- Auvrey, G., D. J. Harris, J. D. Richardson, M. F. Newman, and T. Särkinen (2010) Phylogeny and dating of Aframomum (Zingiberaceae), In: Diversity, Phylogeny and Evolution in the Monocotyledons. Aarhus University Press: Aarhus, 287 - 305.
- Hoorn, C., F. P. Wesselingh, H. ter Steege, M. Bermudez, A. Mora, J. Sevink, I. Sanmartín, A. Sanchez-Meseguer, C. L. Anderson, J. Figueiredo, C. Jaramillo, D. Riff, F. R. Negri, H. Hooghiemstra, J. Lundberg, T. Stadler, T. Särkinen, and A. Antonelli (2010) Amazonia through time: Andean uplift, climate change, landscape evolution, and biodiversity. Science 330: 927 - 931.
- Pennington, R. T., M. Lavin, T. Särkinen, G. P. Lewis, B. B. Klitgaard, and C. E. Hughes (2010) Contrasting plant diversification histories within the Andean biodiversity hotspot. Proceedings of the National Academy of Sciences, U.S.A. 107: 13783 - 13787.

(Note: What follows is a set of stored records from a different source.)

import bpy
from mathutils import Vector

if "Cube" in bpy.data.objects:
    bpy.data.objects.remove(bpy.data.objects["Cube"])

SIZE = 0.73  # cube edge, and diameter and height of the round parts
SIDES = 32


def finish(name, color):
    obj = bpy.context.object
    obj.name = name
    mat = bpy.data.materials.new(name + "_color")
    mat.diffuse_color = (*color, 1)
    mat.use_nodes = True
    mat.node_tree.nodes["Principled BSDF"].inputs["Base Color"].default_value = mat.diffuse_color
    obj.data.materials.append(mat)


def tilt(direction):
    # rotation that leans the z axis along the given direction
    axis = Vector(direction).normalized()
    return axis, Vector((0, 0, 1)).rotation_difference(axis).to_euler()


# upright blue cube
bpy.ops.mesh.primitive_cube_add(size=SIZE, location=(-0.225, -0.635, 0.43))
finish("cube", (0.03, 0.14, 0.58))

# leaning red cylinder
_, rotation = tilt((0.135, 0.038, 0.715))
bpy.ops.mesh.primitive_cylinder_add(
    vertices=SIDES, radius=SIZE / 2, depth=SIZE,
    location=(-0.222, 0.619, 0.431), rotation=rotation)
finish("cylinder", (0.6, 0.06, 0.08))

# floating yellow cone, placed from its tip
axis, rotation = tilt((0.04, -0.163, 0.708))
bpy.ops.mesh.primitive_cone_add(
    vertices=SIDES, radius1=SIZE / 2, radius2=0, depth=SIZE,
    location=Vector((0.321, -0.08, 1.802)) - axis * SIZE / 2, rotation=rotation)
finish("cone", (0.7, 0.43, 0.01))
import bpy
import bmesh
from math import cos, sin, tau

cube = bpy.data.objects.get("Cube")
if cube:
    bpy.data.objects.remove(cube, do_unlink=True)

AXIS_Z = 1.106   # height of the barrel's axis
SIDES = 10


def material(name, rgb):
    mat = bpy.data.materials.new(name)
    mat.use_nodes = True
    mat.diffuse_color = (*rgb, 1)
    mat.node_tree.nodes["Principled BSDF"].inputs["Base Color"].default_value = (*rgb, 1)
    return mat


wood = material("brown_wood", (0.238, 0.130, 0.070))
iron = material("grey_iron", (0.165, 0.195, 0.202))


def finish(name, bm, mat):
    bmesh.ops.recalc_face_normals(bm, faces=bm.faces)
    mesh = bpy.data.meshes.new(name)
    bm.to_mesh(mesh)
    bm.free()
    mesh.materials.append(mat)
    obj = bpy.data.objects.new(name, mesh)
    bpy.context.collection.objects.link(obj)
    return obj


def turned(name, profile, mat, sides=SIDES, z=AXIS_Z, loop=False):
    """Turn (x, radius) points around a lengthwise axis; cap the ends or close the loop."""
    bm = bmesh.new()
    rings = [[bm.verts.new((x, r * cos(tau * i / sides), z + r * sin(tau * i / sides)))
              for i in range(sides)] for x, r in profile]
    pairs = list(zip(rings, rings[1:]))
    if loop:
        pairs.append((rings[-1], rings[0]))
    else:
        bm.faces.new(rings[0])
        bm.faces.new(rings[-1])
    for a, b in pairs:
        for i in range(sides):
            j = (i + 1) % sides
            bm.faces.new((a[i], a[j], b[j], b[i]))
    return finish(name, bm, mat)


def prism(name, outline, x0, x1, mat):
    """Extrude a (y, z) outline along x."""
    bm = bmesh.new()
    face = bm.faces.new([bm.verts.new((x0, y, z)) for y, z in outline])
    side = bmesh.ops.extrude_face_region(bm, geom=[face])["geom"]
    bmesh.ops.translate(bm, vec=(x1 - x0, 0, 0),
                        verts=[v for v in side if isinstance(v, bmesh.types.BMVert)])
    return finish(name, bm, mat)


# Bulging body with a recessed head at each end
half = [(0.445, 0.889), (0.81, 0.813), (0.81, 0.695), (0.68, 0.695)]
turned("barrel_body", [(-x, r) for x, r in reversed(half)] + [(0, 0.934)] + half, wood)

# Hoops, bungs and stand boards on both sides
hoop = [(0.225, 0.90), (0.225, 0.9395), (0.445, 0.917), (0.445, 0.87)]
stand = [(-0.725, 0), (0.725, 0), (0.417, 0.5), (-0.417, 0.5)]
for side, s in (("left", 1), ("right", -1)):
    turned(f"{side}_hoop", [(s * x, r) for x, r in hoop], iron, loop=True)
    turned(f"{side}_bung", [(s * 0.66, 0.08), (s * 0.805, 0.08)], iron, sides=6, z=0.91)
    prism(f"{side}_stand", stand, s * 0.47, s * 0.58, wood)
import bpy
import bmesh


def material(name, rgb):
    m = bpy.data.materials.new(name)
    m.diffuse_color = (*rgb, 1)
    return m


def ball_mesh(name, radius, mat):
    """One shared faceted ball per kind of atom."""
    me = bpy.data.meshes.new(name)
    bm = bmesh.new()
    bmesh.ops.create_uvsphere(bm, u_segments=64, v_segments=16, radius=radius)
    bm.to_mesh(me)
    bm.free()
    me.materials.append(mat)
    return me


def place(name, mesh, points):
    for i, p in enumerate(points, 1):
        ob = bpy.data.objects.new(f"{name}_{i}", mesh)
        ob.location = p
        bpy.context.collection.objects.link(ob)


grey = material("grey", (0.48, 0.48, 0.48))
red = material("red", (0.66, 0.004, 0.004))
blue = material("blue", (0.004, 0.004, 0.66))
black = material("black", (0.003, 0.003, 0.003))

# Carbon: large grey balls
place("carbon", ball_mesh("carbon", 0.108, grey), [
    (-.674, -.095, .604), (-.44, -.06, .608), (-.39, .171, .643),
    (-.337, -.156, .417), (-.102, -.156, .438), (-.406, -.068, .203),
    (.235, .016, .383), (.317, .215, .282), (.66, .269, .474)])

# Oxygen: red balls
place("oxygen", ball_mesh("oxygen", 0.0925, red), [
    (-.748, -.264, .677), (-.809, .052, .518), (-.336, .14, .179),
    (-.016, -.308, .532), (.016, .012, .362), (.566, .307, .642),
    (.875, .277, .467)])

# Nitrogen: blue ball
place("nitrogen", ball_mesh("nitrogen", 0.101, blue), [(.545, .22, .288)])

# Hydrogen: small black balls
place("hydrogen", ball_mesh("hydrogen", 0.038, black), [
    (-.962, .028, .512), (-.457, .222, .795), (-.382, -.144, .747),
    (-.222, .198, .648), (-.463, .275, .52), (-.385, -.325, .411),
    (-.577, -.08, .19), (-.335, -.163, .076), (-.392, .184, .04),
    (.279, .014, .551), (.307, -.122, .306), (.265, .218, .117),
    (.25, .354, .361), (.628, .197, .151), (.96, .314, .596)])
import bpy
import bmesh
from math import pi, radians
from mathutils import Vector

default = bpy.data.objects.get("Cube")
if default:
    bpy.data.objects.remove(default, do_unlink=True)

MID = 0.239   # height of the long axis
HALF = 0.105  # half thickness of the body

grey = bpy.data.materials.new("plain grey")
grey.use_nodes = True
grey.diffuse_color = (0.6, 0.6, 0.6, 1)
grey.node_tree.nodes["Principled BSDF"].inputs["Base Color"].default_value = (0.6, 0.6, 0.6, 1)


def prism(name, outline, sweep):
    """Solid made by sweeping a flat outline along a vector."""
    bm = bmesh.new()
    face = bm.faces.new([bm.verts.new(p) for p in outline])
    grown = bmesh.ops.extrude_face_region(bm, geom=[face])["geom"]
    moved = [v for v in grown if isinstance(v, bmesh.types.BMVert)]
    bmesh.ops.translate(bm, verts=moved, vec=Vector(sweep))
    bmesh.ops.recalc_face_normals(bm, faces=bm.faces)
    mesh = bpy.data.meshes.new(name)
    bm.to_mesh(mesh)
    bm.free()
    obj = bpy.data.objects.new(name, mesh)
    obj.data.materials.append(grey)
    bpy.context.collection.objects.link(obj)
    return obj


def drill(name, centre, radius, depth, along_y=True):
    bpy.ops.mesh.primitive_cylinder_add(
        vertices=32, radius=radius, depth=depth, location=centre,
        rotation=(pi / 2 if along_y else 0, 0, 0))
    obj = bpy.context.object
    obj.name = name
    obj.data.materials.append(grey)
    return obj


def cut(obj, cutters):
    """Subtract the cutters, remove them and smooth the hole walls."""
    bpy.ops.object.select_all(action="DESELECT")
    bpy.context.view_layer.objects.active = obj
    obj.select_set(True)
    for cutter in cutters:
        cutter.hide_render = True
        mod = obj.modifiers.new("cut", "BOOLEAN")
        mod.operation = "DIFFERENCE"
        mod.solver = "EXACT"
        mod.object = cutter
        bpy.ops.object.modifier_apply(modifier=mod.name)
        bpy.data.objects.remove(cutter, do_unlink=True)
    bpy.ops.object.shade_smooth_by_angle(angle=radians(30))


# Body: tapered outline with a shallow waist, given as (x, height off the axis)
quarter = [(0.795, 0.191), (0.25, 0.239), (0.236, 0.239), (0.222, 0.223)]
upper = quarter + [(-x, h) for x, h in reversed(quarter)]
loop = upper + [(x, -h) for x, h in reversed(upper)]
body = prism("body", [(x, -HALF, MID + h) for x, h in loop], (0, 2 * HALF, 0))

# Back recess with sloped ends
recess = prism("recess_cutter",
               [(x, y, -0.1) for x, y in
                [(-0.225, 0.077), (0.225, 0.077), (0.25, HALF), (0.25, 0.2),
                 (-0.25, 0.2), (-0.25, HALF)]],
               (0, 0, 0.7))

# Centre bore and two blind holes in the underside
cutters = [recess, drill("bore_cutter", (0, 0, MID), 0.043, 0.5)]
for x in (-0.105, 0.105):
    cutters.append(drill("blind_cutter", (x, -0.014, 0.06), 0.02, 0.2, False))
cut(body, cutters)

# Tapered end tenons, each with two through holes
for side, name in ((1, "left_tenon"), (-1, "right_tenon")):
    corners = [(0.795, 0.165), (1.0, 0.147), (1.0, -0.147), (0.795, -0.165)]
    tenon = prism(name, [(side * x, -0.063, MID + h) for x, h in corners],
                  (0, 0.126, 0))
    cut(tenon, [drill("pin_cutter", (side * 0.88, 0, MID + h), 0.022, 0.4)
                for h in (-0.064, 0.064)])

- Särkinen, T., R. T. Pennington, M. F. Newman, P. J. M. Maas, H. Maas, A. D. Poulsen, D. J. Harris, A. Clark, and M. Hollingsworth (2007) Recent oceanic long-distance dispersal and divergence in the amphi-Atlantic rain forest genus Renealmia L.f. (Zingiberaceae). Molecular Phylogenetics and Evolution 44: 968 - 980.
Morvah George, MSc Imperial College London (2011-2012), Phylogeography of Solanum umbelliferum (Solanaceae), now at Kew Millennium Seed Bank
Guy Atchinson, MSc University of Edinburgh & Royal Botanic Garden Edinburgh (2011-2012), Phylogeny of the genus Physoclaina (Solanaceae), now in University of Zurich